  • Not on this issue.

  • -- I would believe. I have seen the Principal Defender; I spoke to her on Friday, and she did intimate to me that she did talk to him on a number of issues including his dietary concerns. So I am not - I don't think that I'm mistaken, but obviously the Trial Chamber has no objection to the Principal Defender speaking with Mr Sesay during the luncheon break.

  • I'm grateful for that.

  • As relates to the protective measures of the upcoming witness, you said that he is a protected witness who wishes to testify openly. That would implicate a recision of measures, wouldn't it?

  • We'll hear you on that one, please.

  • Well, we would like the measures lifted, your Honours, put simply.

  • I'm not quite sure what measures exactly.

  • I don't have the measures immediately to hand, but I do believe they were the general measures granted in respect of all witnesses.

  • Very well. The measures granted to DCT-172, which were for the protection of his identity, are hereby rescinded on his own application.

  • I can provide your Honours with the CMS number. It's CMS 782 of 27 May 2009.

  • Very well then. Those are the measures that I have referred to as having been rescinded. Please call the witness in.

  • If I could address the Court, your Honour, while we have this moment to explain. The witness is not in the immediate area of the holding cell here, so it may take just a few moments. With regard to counsel's request about WVS providing food, I will discuss this matter with WVS and the STL. That's all.

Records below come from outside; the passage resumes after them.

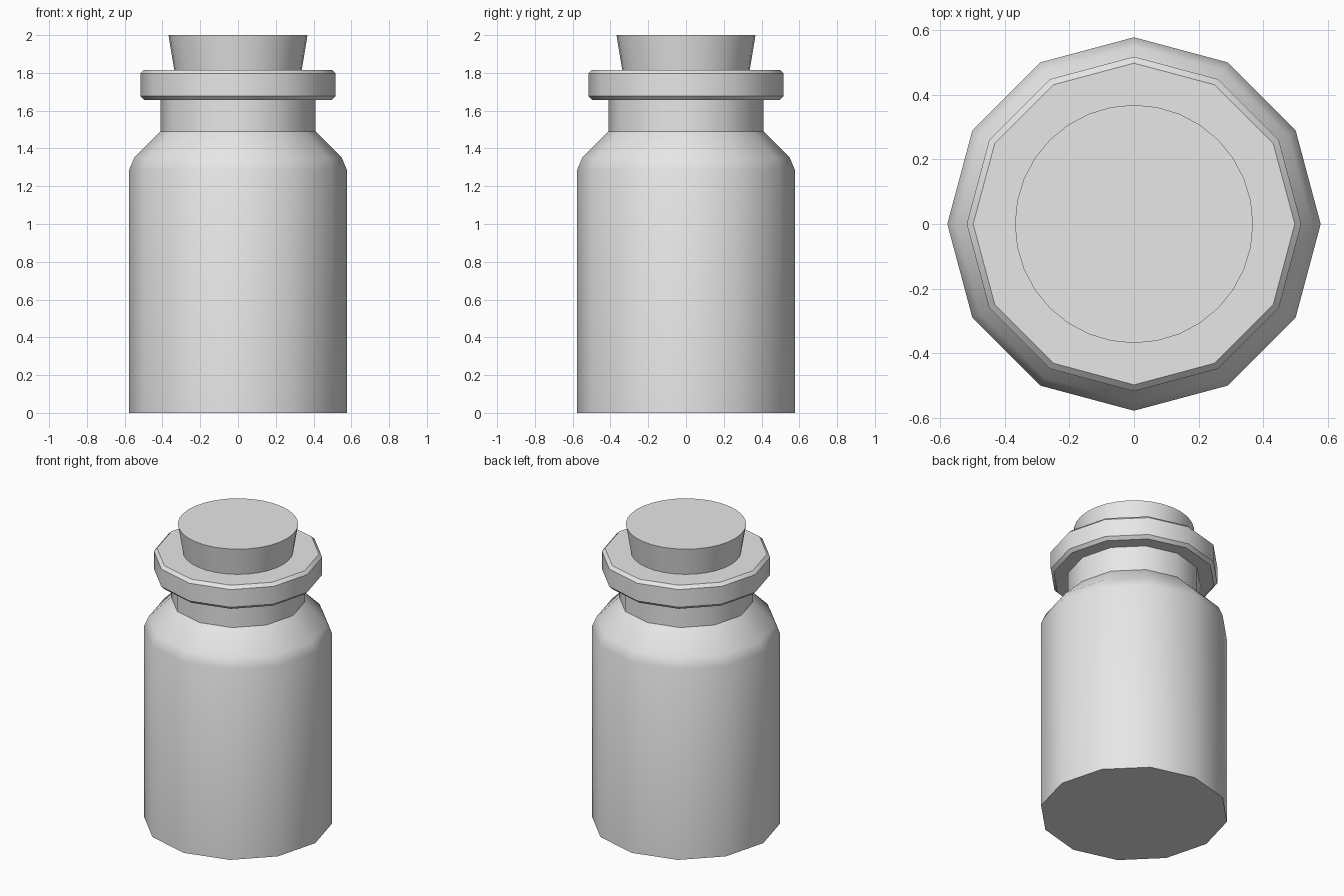
import bpy, bmesh, math

if "Cube" in bpy.data.objects:
    bpy.data.objects.remove(bpy.data.objects["Cube"])


def material(name, value):
    mat = bpy.data.materials.new(name)
    mat.diffuse_color = (value, value, value, 1)
    mat.use_nodes = True
    mat.node_tree.nodes["Principled BSDF"].inputs["Base Color"].default_value = mat.diffuse_color
    return mat


def lathe(name, profile, sides, mat, smooth_angle):
    """Closed turned solid from (radius, height) pairs, bottom to top."""
    bm = bmesh.new()
    rings = []
    for r, z in profile:
        rings.append([bm.verts.new((r * math.cos(2 * math.pi * i / sides),
                                    r * math.sin(2 * math.pi * i / sides), z))
                      for i in range(sides)])
    for low, high in zip(rings, rings[1:]):
        for i in range(sides):
            j = (i + 1) % sides
            bm.faces.new((low[i], low[j], high[j], high[i]))
    bm.faces.new(rings[0][::-1])
    bm.faces.new(rings[-1])
    mesh = bpy.data.meshes.new(name)
    bm.to_mesh(mesh)
    bm.free()
    mesh.materials.append(mat)
    obj = bpy.data.objects.new(name, mesh)
    bpy.context.collection.objects.link(obj)
    bpy.ops.object.select_all(action='DESELECT')
    obj.select_set(True)
    bpy.context.view_layer.objects.active = obj
    bpy.ops.object.shade_smooth_by_angle(angle=math.radians(smooth_angle))
    return obj


grey = material("light_grey", 0.8)

# Twelve-sided jar: body, sloped shoulder, neck and chamfered lip
lathe("jar", [(0.577, 0), (0.577, 1.285), (0.55, 1.35), (0.41, 1.49),
              (0.41, 1.657), (0.497, 1.657), (0.517, 1.677),
              (0.517, 1.796), (0.497, 1.816)], 12, grey, 35)

# Round tapered stopper, seated in the lip
lathe("stopper", [(0.335, 1.80), (0.368, 2.0)], 32, grey, 35)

  • Thank you, Mr Townsend.

    If I may inquire are the Krio interpreters in place?